### Aim of the task
Your task is to return all of the entries below exactly, leaving out each picture.

### Records for the task
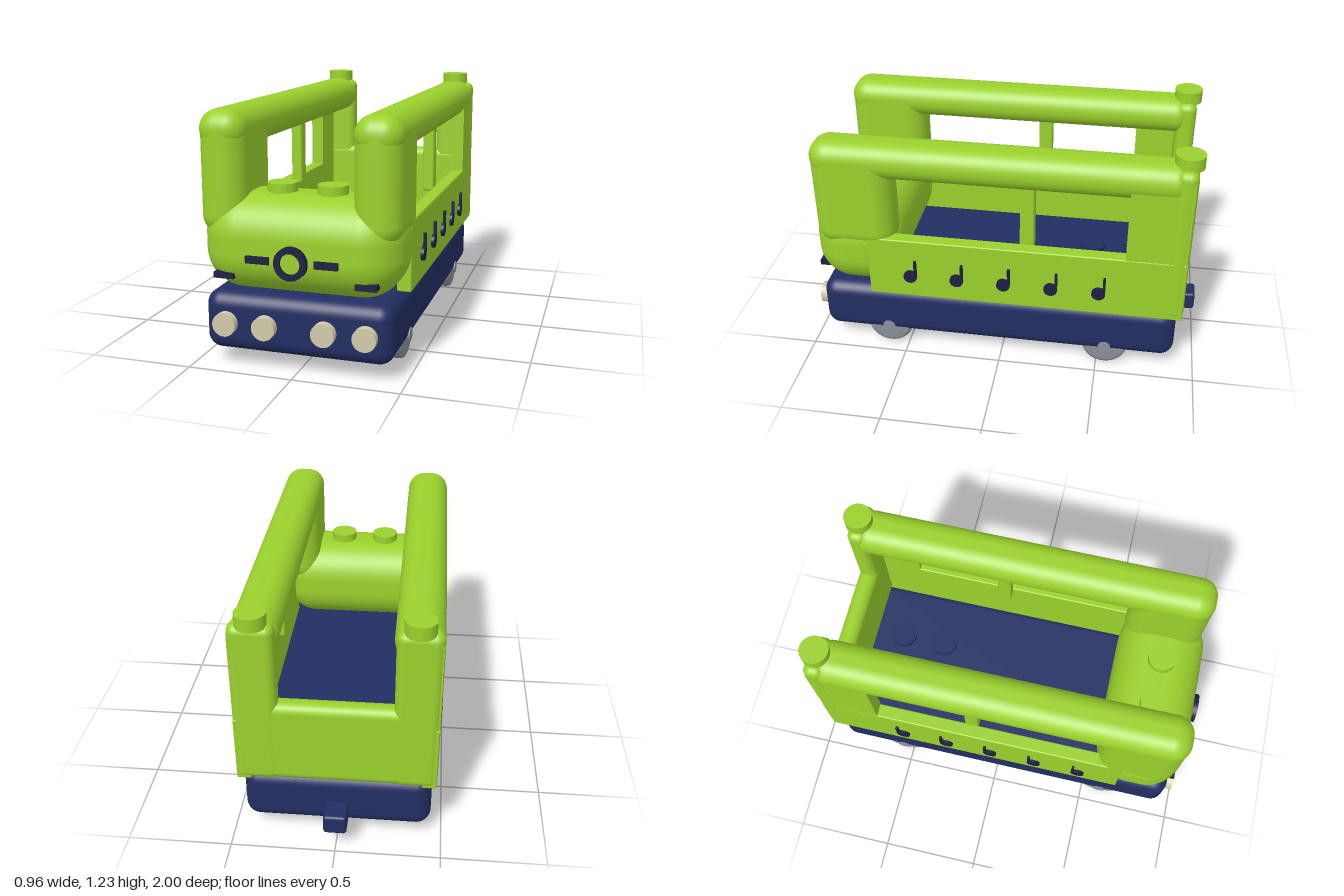
import * as THREE from 'three';
import { RoundedBoxGeometry } from 'three/addons/geometries/RoundedBoxGeometry.js';

const material = (name, color) => {
  const m = new THREE.MeshStandardMaterial({ color });
  m.name = name;
  return m;
};

export function createModel() {
  const green = material('lime green', 0x9ad12d);
  const navy = material('navy blue', 0x222e63);
  const ink = material('dark ink', 0x1d2042);
  const cream = material('lamp cream', 0xd2cbab);
  const grey = material('wheel grey', 0x8c9099);
  const model = new THREE.Group();
  model.name = 'toyBus';

  const add = (name, geometry, mat, x = 0, y = 0, z = 0, parent = model) => {
    const mesh = new THREE.Mesh(geometry, mat);
    mesh.name = name;
    mesh.position.set(x, y, z);
    parent.add(mesh);
    return mesh;
  };
  // Box given by its limits on each axis, with optional rounded edges
  const block = (name, mat, [x0, x1], [y0, y1], [z0, z1], r = 0) => {
    const size = [x1 - x0, y1 - y0, z1 - z0];
    const g = r ? new RoundedBoxGeometry(...size, 8, r) : new THREE.BoxGeometry(...size);
    return add(name, g, mat, (x0 + x1) / 2, (y0 + y1) / 2, (z0 + z1) / 2);
  };
  // The same box on the left or the right side
  const sideBlock = (s, name, mat, [a, b], ...rest) =>
    block(name, mat, s > 0 ? [a, b] : [-b, -a], ...rest);
  // Upright disc standing on y
  const stud = (name, mat, x, y, z, h) =>
    add(name, new THREE.CylinderGeometry(0.07, 0.07, h, 40), mat, x, y + h / 2, z);
  // Disc facing forwards
  const frontDisc = (name, mat, r, depth, x, y, z) => {
    const g = new THREE.CylinderGeometry(r, r, depth, 40).rotateX(Math.PI / 2);
    return add(name, g, mat, x, y, z);
  };

  // Chassis, hitch and bonnet
  block('chassis', navy, [-0.445, 0.445], [0.075, 0.355], [-0.89, 0.945], 0.07);
  block('hitch', navy, [-0.055, 0.055], [0.11, 0.21], [-1, -0.86], 0.015);
  block('bonnet', green, [-0.47, 0.47], [0.352, 0.805], [0.52, 0.972], 0.19);

  // Rear wall
  block('rearWall', green, [-0.44, 0.44], [0.345, 0.77], [-0.915, -0.815], 0.045);

  for (const s of [1, -1]) {
    // Side wall, window frame, pillars and roof rail
    sideBlock(s, 'sideWall', green, [0.395, 0.465], [0.345, 0.68], [-0.912, 0.67], 0.008);
    sideBlock(s, 'rearSidePanel', green, [0.395, 0.463], [0.66, 1.12], [-0.905, -0.615]);
    sideBlock(s, 'windowBar', green, [0.34, 0.4], [0.66, 1.05], [-0.165, -0.092], 0.012);
    sideBlock(s, 'rearPost', green, [0.26, 0.467], [0.345, 1.17], [-0.917, -0.817], 0.04);
    sideBlock(s, 'frontPillar', green, [0.25, 0.47], [0.6, 1.18], [0.53, 0.937], 0.1);
    sideBlock(s, 'roofRail', green, [0.25, 0.47], [0.995, 1.18], [-0.9, 0.937], 0.09);
    stud('rearCap', green, s * 0.36, 1.16, -0.87, 0.065);
    stud('bonnetStud', green, s * 0.12, 0.79, 0.75, 0.055);
    for (const z of [-0.43, -0.665]) stud('floorStud', navy, s * 0.12, 0.35, z, 0.03);

    // Headlamps and front trim
    for (const x of [0.14, 0.33]) frontDisc('headlamp', cream, 0.055, 0.05, s * x, 0.215, 0.957);
    sideBlock(s, 'upperTrim', ink, [0.105, 0.215], [0.516, 0.55], [0.955, 0.983]);
    sideBlock(s, 'lowerTrim', ink, [0.283, 0.38], [0.429, 0.456], [0.86, 0.96]);

    // Wheels with rounded tyres and hubs
    for (const z of [0.597, -0.54]) {
      const wheel = new THREE.Group();
      wheel.name = 'wheel';
      wheel.position.set(s * 0.378, 0.118, z);
      const profile = [[0, -0.053], [0.095, -0.053], [0.111, -0.046], [0.118, -0.03],
        [0.118, 0.03], [0.111, 0.046], [0.095, 0.053], [0, 0.053]]
        .map(([r, h]) => new THREE.Vector2(r, h));
      add('tyre', new THREE.LatheGeometry(profile, 40).rotateZ(Math.PI / 2), grey, 0, 0, 0, wheel);
      add('hub', new THREE.CylinderGeometry(0.032, 0.032, 0.04, 24).rotateZ(Math.PI / 2),
        grey, s * 0.052, 0, 0, wheel);
      model.add(wheel);
    }

    // Musical notes along the side
    for (let i = 0; i < 5; i++) {
      const z = 0.453 - i * 0.237;
      const note = new THREE.Group();
      note.name = 'musicalNote';
      note.position.set(s * 0.472, 0.473, z);
      const head = new THREE.CylinderGeometry(0.034, 0.034, 0.016, 28).rotateZ(Math.PI / 2);
      add('noteHead', head, ink, 0, 0, 0, note);
      add('noteStem', new THREE.BoxGeometry(0.016, 0.095, 0.013), ink, 0, 0.047, -0.027, note);
      model.add(note);
    }
  }

  // Round front badge: dark ring around a green disc
  const ring = new THREE.Shape().absarc(0, 0, 0.075, 0, Math.PI * 2);
  ring.holes.push(new THREE.Path().absarc(0, 0, 0.047, 0, Math.PI * 2, true));
  add('badgeRing', new THREE.ExtrudeGeometry(ring, { depth: 0.045, bevelEnabled: false, curveSegments: 32 }),
    ink, 0, 0.532, 0.955);
  frontDisc('badgeCentre', green, 0.048, 0.03, 0, 0.532, 0.972);

  return model;
}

### Solution to the exercise
import * as THREE from 'three';
import { RoundedBoxGeometry } from 'three/addons/geometries/RoundedBoxGeometry.js';

const material = (name, color) => {
  const m = new THREE.MeshStandardMaterial({ color });
  m.name = name;
  return m;
};

export function createModel() {
  const green = material('lime green', 0x9ad12d);
  const navy = material('navy blue', 0x222e63);
  const ink = material('dark ink', 0x1d2042);
  const cream = material('lamp cream', 0xd2cbab);
  const grey = material('wheel grey', 0x8c9099);
  const model = new THREE.Group();
  model.name = 'toyBus';

  const add = (name, geometry, mat, x = 0, y = 0, z = 0, parent = model) => {
    const mesh = new THREE.Mesh(geometry, mat);
    mesh.name = name;
    mesh.position.set(x, y, z);
    parent.add(mesh);
    return mesh;
  };
  // Box given by its limits on each axis, with optional rounded edges
  const block = (name, mat, [x0, x1], [y0, y1], [z0, z1], r = 0) => {
    const size = [x1 - x0, y1 - y0, z1 - z0];
    const g = r ? new RoundedBoxGeometry(...size, 8, r) : new THREE.BoxGeometry(...size);
    return add(name, g, mat, (x0 + x1) / 2, (y0 + y1) / 2, (z0 + z1) / 2);
  };
  // The same box on the left or the right side
  const sideBlock = (s, name, mat, [a, b], ...rest) =>
    block(name, mat, s > 0 ? [a, b] : [-b, -a], ...rest);
  // Upright disc standing on y
  const stud = (name, mat, x, y, z, h) =>
    add(name, new THREE.CylinderGeometry(0.07, 0.07, h, 40), mat, x, y + h / 2, z);
  // Disc facing forwards
  const frontDisc = (name, mat, r, depth, x, y, z) => {
    const g = new THREE.CylinderGeometry(r, r, depth, 40).rotateX(Math.PI / 2);
    return add(name, g, mat, x, y, z);
  };

  // Chassis, hitch and bonnet
  block('chassis', navy, [-0.445, 0.445], [0.075, 0.355], [-0.89, 0.945], 0.07);
  block('hitch', navy, [-0.055, 0.055], [0.11, 0.21], [-1, -0.86], 0.015);
  block('bonnet', green, [-0.47, 0.47], [0.352, 0.805], [0.52, 0.972], 0.19);

  // Rear wall
  block('rearWall', green, [-0.44, 0.44], [0.345, 0.77], [-0.915, -0.815], 0.045);

  for (const s of [1, -1]) {
    // Side wall, window frame, pillars and roof rail
    sideBlock(s, 'sideWall', green, [0.395, 0.465], [0.345, 0.68], [-0.912, 0.67], 0.008);
    sideBlock(s, 'rearSidePanel', green, [0.395, 0.463], [0.66, 1.12], [-0.905, -0.615]);
    sideBlock(s, 'windowBar', green, [0.34, 0.4], [0.66, 1.05], [-0.165, -0.092], 0.012);
    sideBlock(s, 'rearPost', green, [0.26, 0.467], [0.345, 1.17], [-0.917, -0.817], 0.04);
    sideBlock(s, 'frontPillar', green, [0.25, 0.47], [0.6, 1.18], [0.53, 0.937], 0.1);
    sideBlock(s, 'roofRail', green, [0.25, 0.47], [0.995, 1.18], [-0.9, 0.937], 0.09);
    stud('rearCap', green, s * 0.36, 1.16, -0.87, 0.065);
    stud('bonnetStud', green, s * 0.12, 0.79, 0.75, 0.055);
    for (const z of [-0.43, -0.665]) stud('floorStud', navy, s * 0.12, 0.35, z, 0.03);

    // Headlamps and front trim
    for (const x of [0.14, 0.33]) frontDisc('headlamp', cream, 0.055, 0.05, s * x, 0.215, 0.957);
    sideBlock(s, 'upperTrim', ink, [0.105, 0.215], [0.516, 0.55], [0.955, 0.983]);
    sideBlock(s, 'lowerTrim', ink, [0.283, 0.38], [0.429, 0.456], [0.86, 0.96]);

    // Wheels with rounded tyres and hubs
    for (const z of [0.597, -0.54]) {
      const wheel = new THREE.Group();
      wheel.name = 'wheel';
      wheel.position.set(s * 0.378, 0.118, z);
      const profile = [[0, -0.053], [0.095, -0.053], [0.111, -0.046], [0.118, -0.03],
        [0.118, 0.03], [0.111, 0.046], [0.095, 0.053], [0, 0.053]]
        .map(([r, h]) => new THREE.Vector2(r, h));
      add('tyre', new THREE.LatheGeometry(profile, 40).rotateZ(Math.PI / 2), grey, 0, 0, 0, wheel);
      add('hub', new THREE.CylinderGeometry(0.032, 0.032, 0.04, 24).rotateZ(Math.PI / 2),
        grey, s * 0.052, 0, 0, wheel);
      model.add(wheel);
    }

    // Musical notes along the side
    for (let i = 0; i < 5; i++) {
      const z = 0.453 - i * 0.237;
      const note = new THREE.Group();
      note.name = 'musicalNote';
      note.position.set(s * 0.472, 0.473, z);
      const head = new THREE.CylinderGeometry(0.034, 0.034, 0.016, 28).rotateZ(Math.PI / 2);
      add('noteHead', head, ink, 0, 0, 0, note);
      add('noteStem', new THREE.BoxGeometry(0.016, 0.095, 0.013), ink, 0, 0.047, -0.027, note);
      model.add(note);
    }
  }

  // Round front badge: dark ring around a green disc
  const ring = new THREE.Shape().absarc(0, 0, 0.075, 0, Math.PI * 2);
  ring.holes.push(new THREE.Path().absarc(0, 0, 0.047, 0, Math.PI * 2, true));
  add('badgeRing', new THREE.ExtrudeGeometry(ring, { depth: 0.045, bevelEnabled: false, curveSegments: 32 }),
    ink, 0, 0.532, 0.955);
  frontDisc('badgeCentre', green, 0.048, 0.03, 0, 0.532, 0.972);

  return model;
}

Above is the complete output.